What is being asked:
There is one span to output from the data below: the lines starting at the line with "bm.to_mesh(mesh)" and ending at the line with "0.006, 0), 0.98)". Output it exactly, ends included, nothing more.

[Data to use Boundary: Start]

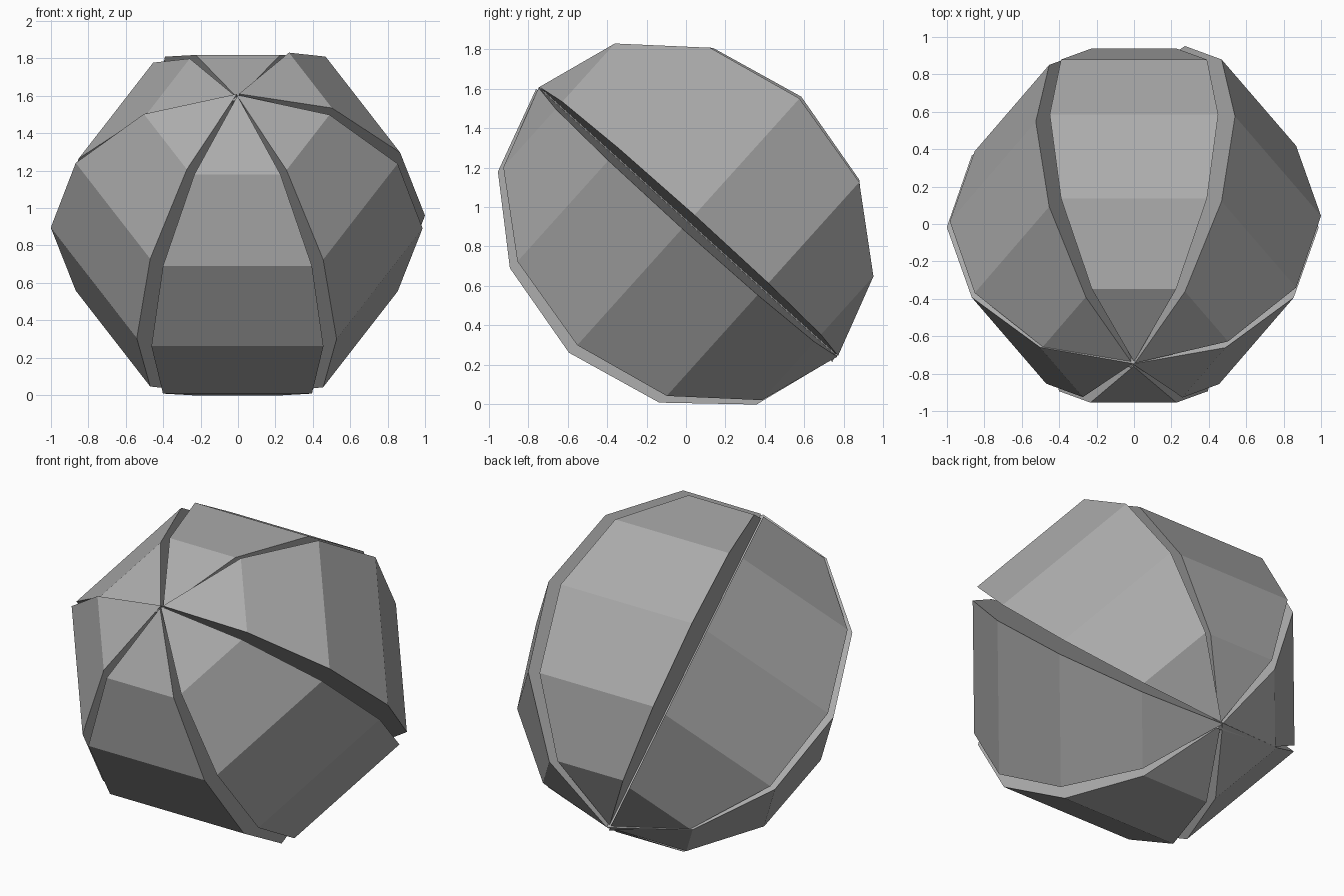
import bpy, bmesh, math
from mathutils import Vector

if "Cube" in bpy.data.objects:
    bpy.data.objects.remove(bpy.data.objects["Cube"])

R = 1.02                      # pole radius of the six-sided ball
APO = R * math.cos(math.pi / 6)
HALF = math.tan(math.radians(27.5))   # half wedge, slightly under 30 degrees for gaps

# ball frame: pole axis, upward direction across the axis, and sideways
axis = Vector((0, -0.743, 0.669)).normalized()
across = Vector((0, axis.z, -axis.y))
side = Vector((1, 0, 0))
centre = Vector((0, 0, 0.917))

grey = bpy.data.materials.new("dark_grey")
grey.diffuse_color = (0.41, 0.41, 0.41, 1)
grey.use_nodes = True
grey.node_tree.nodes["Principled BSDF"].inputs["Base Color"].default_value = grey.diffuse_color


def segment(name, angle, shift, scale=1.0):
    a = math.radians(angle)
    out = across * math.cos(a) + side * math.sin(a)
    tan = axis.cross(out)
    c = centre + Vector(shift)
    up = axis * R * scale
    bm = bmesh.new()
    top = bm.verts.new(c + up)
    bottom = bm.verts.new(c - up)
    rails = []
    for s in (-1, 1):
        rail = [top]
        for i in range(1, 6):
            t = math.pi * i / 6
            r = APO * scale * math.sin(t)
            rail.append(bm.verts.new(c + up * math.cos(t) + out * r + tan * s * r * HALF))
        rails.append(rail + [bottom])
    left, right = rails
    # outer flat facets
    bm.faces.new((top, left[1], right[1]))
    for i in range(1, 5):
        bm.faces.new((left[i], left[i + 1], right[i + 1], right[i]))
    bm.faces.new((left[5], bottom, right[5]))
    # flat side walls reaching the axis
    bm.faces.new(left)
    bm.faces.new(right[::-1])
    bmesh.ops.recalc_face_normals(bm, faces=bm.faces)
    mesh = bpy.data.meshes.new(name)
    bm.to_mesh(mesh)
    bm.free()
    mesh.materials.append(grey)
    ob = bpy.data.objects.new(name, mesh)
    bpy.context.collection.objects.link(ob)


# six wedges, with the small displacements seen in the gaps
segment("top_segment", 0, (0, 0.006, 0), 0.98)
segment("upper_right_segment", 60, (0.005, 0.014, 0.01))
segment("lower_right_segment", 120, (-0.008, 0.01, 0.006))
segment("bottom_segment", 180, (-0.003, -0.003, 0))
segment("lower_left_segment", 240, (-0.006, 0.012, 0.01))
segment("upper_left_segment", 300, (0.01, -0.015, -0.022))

[Data to use Boundary: End]
[Data to use Boundary: Start]

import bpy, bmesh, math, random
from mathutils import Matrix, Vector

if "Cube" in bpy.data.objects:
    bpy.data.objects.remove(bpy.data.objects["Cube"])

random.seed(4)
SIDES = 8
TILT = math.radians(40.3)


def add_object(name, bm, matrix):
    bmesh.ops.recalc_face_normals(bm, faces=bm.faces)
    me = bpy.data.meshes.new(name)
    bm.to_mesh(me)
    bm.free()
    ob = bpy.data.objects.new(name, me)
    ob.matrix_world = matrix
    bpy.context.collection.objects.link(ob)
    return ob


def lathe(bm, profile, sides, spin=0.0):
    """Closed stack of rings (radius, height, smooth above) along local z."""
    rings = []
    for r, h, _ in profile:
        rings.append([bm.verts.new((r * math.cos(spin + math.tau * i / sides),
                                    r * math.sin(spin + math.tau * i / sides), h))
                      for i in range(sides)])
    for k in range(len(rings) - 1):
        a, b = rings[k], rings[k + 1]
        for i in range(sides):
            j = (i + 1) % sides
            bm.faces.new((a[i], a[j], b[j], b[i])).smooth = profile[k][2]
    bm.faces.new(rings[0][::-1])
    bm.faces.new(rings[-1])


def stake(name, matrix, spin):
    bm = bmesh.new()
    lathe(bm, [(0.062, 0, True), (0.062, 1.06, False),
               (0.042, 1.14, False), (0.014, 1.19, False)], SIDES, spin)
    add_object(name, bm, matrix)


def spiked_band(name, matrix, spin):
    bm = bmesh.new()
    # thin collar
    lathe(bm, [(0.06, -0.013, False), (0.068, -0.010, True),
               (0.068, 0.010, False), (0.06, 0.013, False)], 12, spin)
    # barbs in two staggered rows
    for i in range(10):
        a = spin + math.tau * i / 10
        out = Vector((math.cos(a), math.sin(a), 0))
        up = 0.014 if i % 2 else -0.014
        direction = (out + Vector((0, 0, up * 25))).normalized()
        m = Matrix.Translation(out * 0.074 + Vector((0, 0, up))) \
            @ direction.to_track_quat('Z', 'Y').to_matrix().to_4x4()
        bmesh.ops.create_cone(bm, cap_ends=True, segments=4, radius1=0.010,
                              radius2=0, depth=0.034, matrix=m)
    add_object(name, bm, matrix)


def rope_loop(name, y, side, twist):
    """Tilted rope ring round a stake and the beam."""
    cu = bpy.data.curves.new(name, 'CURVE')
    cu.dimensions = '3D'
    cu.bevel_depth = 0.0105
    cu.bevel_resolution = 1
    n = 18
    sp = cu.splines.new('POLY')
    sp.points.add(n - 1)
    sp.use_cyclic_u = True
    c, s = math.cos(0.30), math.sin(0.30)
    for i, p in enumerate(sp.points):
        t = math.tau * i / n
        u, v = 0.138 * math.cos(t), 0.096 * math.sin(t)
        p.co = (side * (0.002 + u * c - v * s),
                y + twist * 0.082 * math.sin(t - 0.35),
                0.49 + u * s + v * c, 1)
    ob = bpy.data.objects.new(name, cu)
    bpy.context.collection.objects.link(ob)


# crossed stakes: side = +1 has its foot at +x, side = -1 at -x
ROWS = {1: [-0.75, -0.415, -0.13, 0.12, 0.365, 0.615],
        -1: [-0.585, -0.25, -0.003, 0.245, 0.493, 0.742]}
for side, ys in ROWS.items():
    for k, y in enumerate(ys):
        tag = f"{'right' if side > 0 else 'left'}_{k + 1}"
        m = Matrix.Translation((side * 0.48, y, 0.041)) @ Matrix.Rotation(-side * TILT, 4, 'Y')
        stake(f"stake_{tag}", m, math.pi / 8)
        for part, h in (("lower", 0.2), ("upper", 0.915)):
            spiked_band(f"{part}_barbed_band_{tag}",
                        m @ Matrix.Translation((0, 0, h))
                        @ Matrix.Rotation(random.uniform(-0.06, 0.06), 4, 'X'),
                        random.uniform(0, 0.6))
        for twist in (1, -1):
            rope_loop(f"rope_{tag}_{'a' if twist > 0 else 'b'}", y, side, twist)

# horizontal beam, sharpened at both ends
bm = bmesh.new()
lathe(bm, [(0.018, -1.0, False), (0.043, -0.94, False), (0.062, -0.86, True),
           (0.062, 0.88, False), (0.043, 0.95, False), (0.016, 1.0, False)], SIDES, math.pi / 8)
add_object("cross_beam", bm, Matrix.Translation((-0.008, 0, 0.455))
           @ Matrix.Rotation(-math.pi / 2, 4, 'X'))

[Data to use Boundary: End]
[Data to use Boundary: Start]

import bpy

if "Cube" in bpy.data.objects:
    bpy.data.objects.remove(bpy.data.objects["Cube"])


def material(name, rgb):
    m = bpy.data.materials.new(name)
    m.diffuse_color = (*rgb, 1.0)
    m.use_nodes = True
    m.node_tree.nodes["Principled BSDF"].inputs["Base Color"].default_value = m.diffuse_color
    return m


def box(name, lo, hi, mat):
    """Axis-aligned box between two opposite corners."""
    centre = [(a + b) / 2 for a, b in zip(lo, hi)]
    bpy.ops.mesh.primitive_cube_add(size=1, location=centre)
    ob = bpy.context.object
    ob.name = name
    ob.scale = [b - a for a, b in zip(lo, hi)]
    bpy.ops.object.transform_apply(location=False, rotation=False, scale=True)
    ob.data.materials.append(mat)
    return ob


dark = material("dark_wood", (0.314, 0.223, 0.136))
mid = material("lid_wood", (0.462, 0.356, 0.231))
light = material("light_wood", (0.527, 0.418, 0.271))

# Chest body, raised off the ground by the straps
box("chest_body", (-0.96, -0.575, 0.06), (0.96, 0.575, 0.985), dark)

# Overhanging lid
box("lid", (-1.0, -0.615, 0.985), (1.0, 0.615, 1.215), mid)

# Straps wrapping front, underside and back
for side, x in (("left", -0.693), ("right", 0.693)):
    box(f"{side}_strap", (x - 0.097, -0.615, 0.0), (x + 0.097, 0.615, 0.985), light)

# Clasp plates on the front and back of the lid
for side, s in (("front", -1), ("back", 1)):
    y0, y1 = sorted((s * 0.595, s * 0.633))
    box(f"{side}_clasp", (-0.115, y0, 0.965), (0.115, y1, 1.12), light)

[Data to use Boundary: End]

Task response:
    bm.to_mesh(mesh)
    bm.free()
    mesh.materials.append(grey)
    ob = bpy.data.objects.new(name, mesh)
    bpy.context.collection.objects.link(ob)


# six wedges, with the small displacements seen in the gaps
segment("top_segment", 0, (0, 0.006, 0), 0.98)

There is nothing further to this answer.